If you are non-UK resident, you may also attract capital gains tax in your country of residence (but can usually receive a credit for UK tax paid). 

Stamp duty

Beware that from April 2021, non-UK residents face a new 2% stamp duty surcharge when buying property in England and Northern Ireland. If you are resident in the EU and already own a home, even outside the UK, this means you could face up to 17% UK stamp duty costs on UK purchases.

Rental income

Note that non-UK residents remain liable to UK income tax on all rental income earned there. 

UK rental income is also taxable in Portugal if you are resident there, unless you have non-habitual residence.

Although not taxed directly in Spain or France, residents there must declare it as part of their taxable income, which could potentially push you into a higher income tax bracket.

Wealth tax

When considering UK property as an investment, residents of Spain or France also need to remember that worldwide property counts towards wealth tax liability there. 

How much will a UK property cost you in taxes?

Tax on UK investments

While the tax rules that apply to British expatriates today should not change after Brexit, watch out for situations where non-EU/EEA assets are taxed differently to domestic/EU assets. 

In Spain or Portugal, for example, there are no capital gains tax charges if you sell a property there to reinvest in a new main home within another EU/EEA country. In January, once the UK leaves the EU/EEA, expatriates reinvesting gains into UK property may no longer be eligible for this relief.

France residents need to be aware that some key French tax advantages only apply to EU life assurance/assurance-vie policies, so UK equivalents may incur a higher tax bill post-Brexit. 

Remember too that once you are non-UK resident, UK investment products such as ISAs become taxable in your country of residence. If you cash-in these investments, local capital gains tax can also apply. 

Explore alternative investment vehicles available for local residents that may offer better tax-efficiency as well as potential estate planning and currency benefits.

UK personal tax allowances

Currently, non-UK residents receive the same allowances for income and capital gains tax as UK residents, so long as they hold a British passport or are an EEA citizen. However, a few years ago the government seriously considered restricting the personal income tax allowance for non-residents. It is possible these allowances could again become a target for the government to increase tax revenue from non-residents after Brexit.

Tax on UK pensions 

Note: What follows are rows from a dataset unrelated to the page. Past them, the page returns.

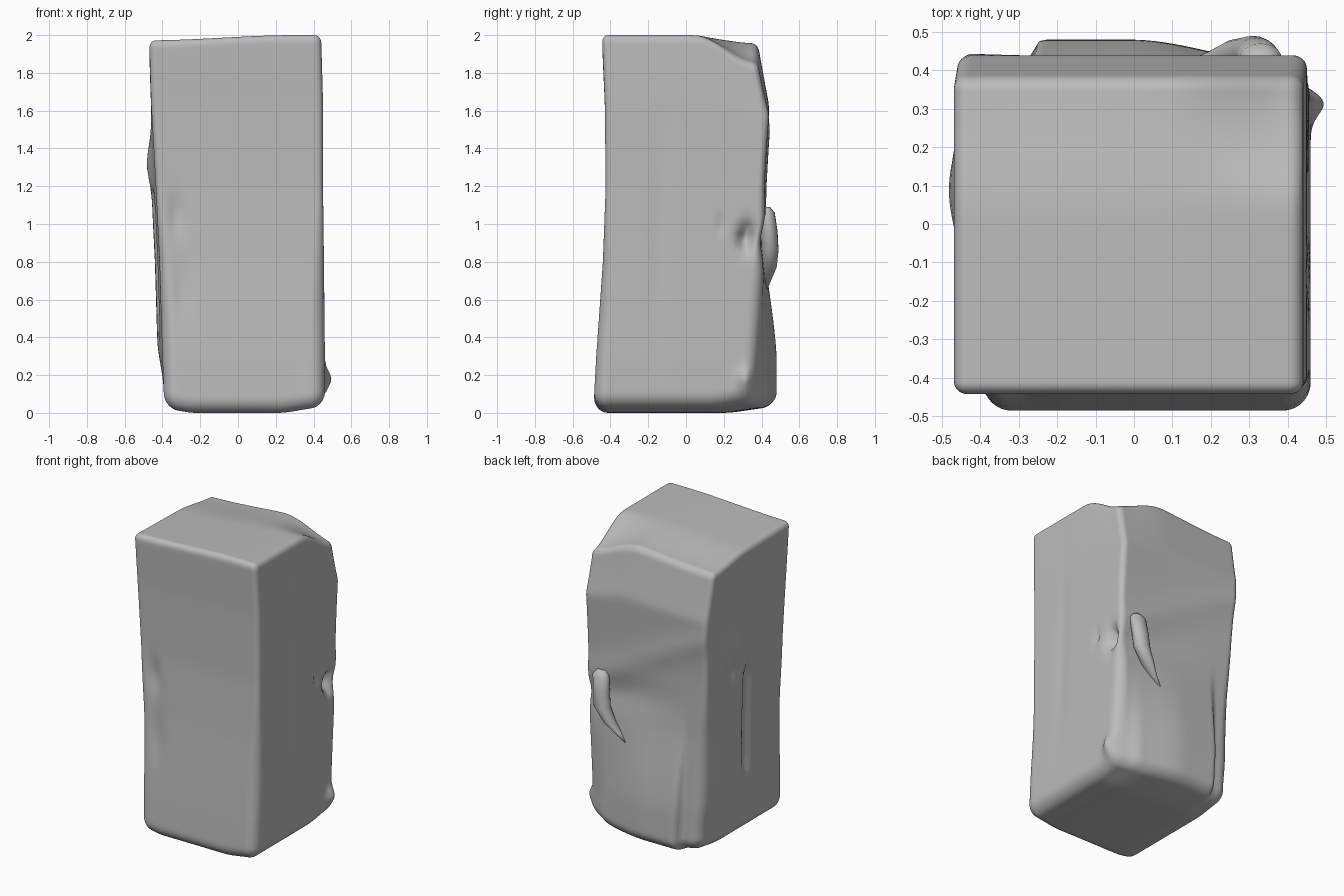
import bpy, bmesh, math
from mathutils import Vector

if "Cube" in bpy.data.objects:
    bpy.data.objects.remove(bpy.data.objects["Cube"])

grey = bpy.data.materials.new("plain grey")
grey.use_nodes = True
grey.diffuse_color = (0.5, 0.5, 0.5, 1)
grey.node_tree.nodes["Principled BSDF"].inputs["Base Color"].default_value = (0.5, 0.5, 0.5, 1)


def finish(name, bm):
    bmesh.ops.recalc_face_normals(bm, faces=bm.faces)
    mesh = bpy.data.meshes.new(name)
    bm.to_mesh(mesh)
    bm.free()
    mesh.materials.append(grey)
    mesh.shade_smooth()
    obj = bpy.data.objects.new(name, mesh)
    bpy.context.collection.objects.link(obj)
    return obj


def step(a, b, t):
    t = min(max((t - a) / (b - a), 0), 1)
    return t * t * (3 - 2 * t)


def bell(t, centre, width):
    return math.exp(-((t - centre) / width) ** 2)


# Wall positions by height: z, right wall, left wall, front, back
WALLS = [(0, -0.39, 0.46, -0.49, 0.42), (0.3, -0.40, 0.46, -0.475, 0.42),
         (0.8, -0.415, 0.455, -0.44, 0.41), (1.2, -0.435, 0.45, -0.425, 0.415),
         (1.65, -0.46, 0.45, -0.43, 0.44), (2, -0.47, 0.44, -0.445, 0.38)]


def walls(z):
    for a, b in zip(WALLS, WALLS[1:]):
        if z <= b[0]:
            break
    t = min(max((z - a[0]) / (b[0] - a[0]), 0), 1)
    return [p + (q - p) * t for p, q in zip(a[1:], b[1:])]


def round_box(u):
    """Rounded block of half sizes 0.5, 0.5, 1 with a softer base."""
    p = Vector([math.sin(c * math.pi / 2) for c in u])
    p.z *= 1
    p.x *= 0.5
    p.y *= 0.5
    r = 0.085 if p.z < -0.5 else 0.085 - 0.045 * step(-0.5, 0.2, p.z)
    core = Vector([max(min(c, h - r), r - h) for c, h in zip(p, (0.5, 0.5, 1))])
    out = p - core
    return core + out.normalized() * r if out.length > 1e-6 else p


# Dented block body
bm = bmesh.new()
bmesh.ops.create_cube(bm, size=2)
bmesh.ops.subdivide_edges(bm, edges=bm.edges, cuts=63, use_grid_fill=True)
for v in bm.verts:
    p = round_box(v.co)
    z = p.z + 1
    right, left, front, back = walls(z)
    fx, fy = p.x + 0.5, p.y + 0.5

    # Back: bulging lower flap, creases, recessed corner edge
    flap = step(-0.36, -0.31, p.x) * (1 - step(-0.05, 0.42, p.x))
    back += 0.06 * flap * (1 - step(0.25, 1.0, z))
    back -= 0.045 * step(0.3, 0.46, p.x) * (1 - step(0.1, 0.8, z))
    back += 0.012 * bell(z, 1.1 + 0.5 * (0.3 - p.x), 0.09)
    back -= 0.02 * bell(z, 0.95 + 0.15 * (0.3 - p.x), 0.1) * step(-0.45, 0.3, p.x)
    # Right wall: hand-hold groove under a lump
    right -= 0.025 * bell(p.y, 0.15, 0.3) * (1 - step(1.2, 1.7, z)) * step(0.1, 0.4, z)
    right += 0.035 * bell(p.y, -0.02, 0.05) * step(0.38, 0.5, z) * (1 - step(1.1, 1.2, z))
    right -= 0.02 * bell(p.y, 0.1, 0.14) * bell(z, 1.32, 0.12)
    right += 0.03 * bell(p.y, 0.2, 0.06) * bell(z, 1.2, 0.08)
    # Left wall: punched hole, pinprick, corner spur
    left -= 0.09 * bell(p.y, 0.4, 0.05) * bell(z, 0.93, 0.055)
    left -= 0.02 * bell(p.y, 0.23, 0.025) * bell(z, 1.0, 0.03)
    left += 0.035 * bell(p.y, 0.43, 0.05) * bell(z, 0.14, 0.07)
    left -= 0.006 * bell(p.y, -0.15, 0.06) * bell(z, 1.0, 0.5)
    # Front: shallow dents near the right edge
    front += 0.02 * bell(p.x, -0.38, 0.05) * bell(z, 1.05, 0.1)
    front += 0.012 * bell(p.x, -0.36, 0.06) * bell(z, 0.65, 0.15)

    # Top slopes to the back and right; one back corner sags
    top = -0.045 * (1 - step(-0.5, 0.35, p.x)) * (0.6 + 0.4 * fy)
    top -= 0.035 * step(0.05, 0.5, p.y) + 0.12 * step(0.1, 0.55, p.x) * step(0.1, 0.5, p.y)
    base = 0.03 * step(0.2, 0.5, p.x) + 0.03 * step(0.2, 0.5, p.y) + 0.02 * step(0.3, 0.5, -p.x)
    v.co = (right + (left - right) * fx, front + (back - front) * fy,
            z + top * step(1.3, 2, z) + base * (1 - step(0, 0.4, z)))
finish("dented_block", bm)

# Curved latch on the back: x, y, z, half width, half depth
LATCH = [(0.33, 0.425, 1.09, 0.03, 0.02), (0.33, 0.43, 1.06, 0.055, 0.04),
         (0.32, 0.44, 0.96, 0.055, 0.045), (0.31, 0.445, 0.86, 0.055, 0.045),
         (0.26, 0.44, 0.77, 0.04, 0.04), (0.2, 0.425, 0.7, 0.02, 0.025),
         (0.14, 0.415, 0.64, 0.006, 0.01)]
bm = bmesh.new()
rings = []
for x, y, z, w, d in LATCH:
    angles = [i * math.tau / 20 for i in range(20)]
    rings.append([bm.verts.new((x + w * math.cos(a), y + d * math.sin(a), z)) for a in angles])
for a, b in zip(rings, rings[1:]):
    for i in range(20):
        j = (i + 1) % 20
        bm.faces.new((a[i], a[j], b[j], b[i]))
bm.faces.new(rings[0])
bm.faces.new(rings[-1])
finish("back_latch", bm)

Of course, most retired British expatriates have pension funds in the UK, and benefit from leaving them there and drawing income as needed. But, depending on the type of pension and your circumstances, it may be worth weighing the pros and cons of transferring it out of the UK.

Transferring into a Qualifying Recognised Overseas Pension Scheme can provide various advantages for EU residents. Transfers to EU/EEA-based QROPS are currently tax-free for EU residents, but there is a 25% ‘overseas transfer charge’ for other transfers. The UK government could easily extend this to EU transfers once no longer bound by the bloc’s rules. If you are considering this, take personalised advice now – pensions paperwork is a lengthy process and there is limited time before the transition period ends.

Is time running out for tax-free pension transfers?

Another option may be to use the pensions freedom to take your fund as cash and re-invest in a tax-efficient arrangement in your country of residence. Again, seek regulated advice and take care not to jeopardise your retirement savings. 

Financial planning should be based around your circumstances, objectives and risk profile, and the decision whether to retain UK assets is no exception. There are various issues to weigh up, taxation being just one of them, but it is worth considering if moving assets out of the UK may be beneficial. Do your research and take personalised specialist advice to establish what would work best for you today and your family in future. 

Contact us for a tax and financial planning review


The tax rates, scope and reliefs may change. Any statements concerning taxation are based upon our understanding of current taxation laws and practices which are subject to change. Tax information has been summarised; individuals should seek personalised advice.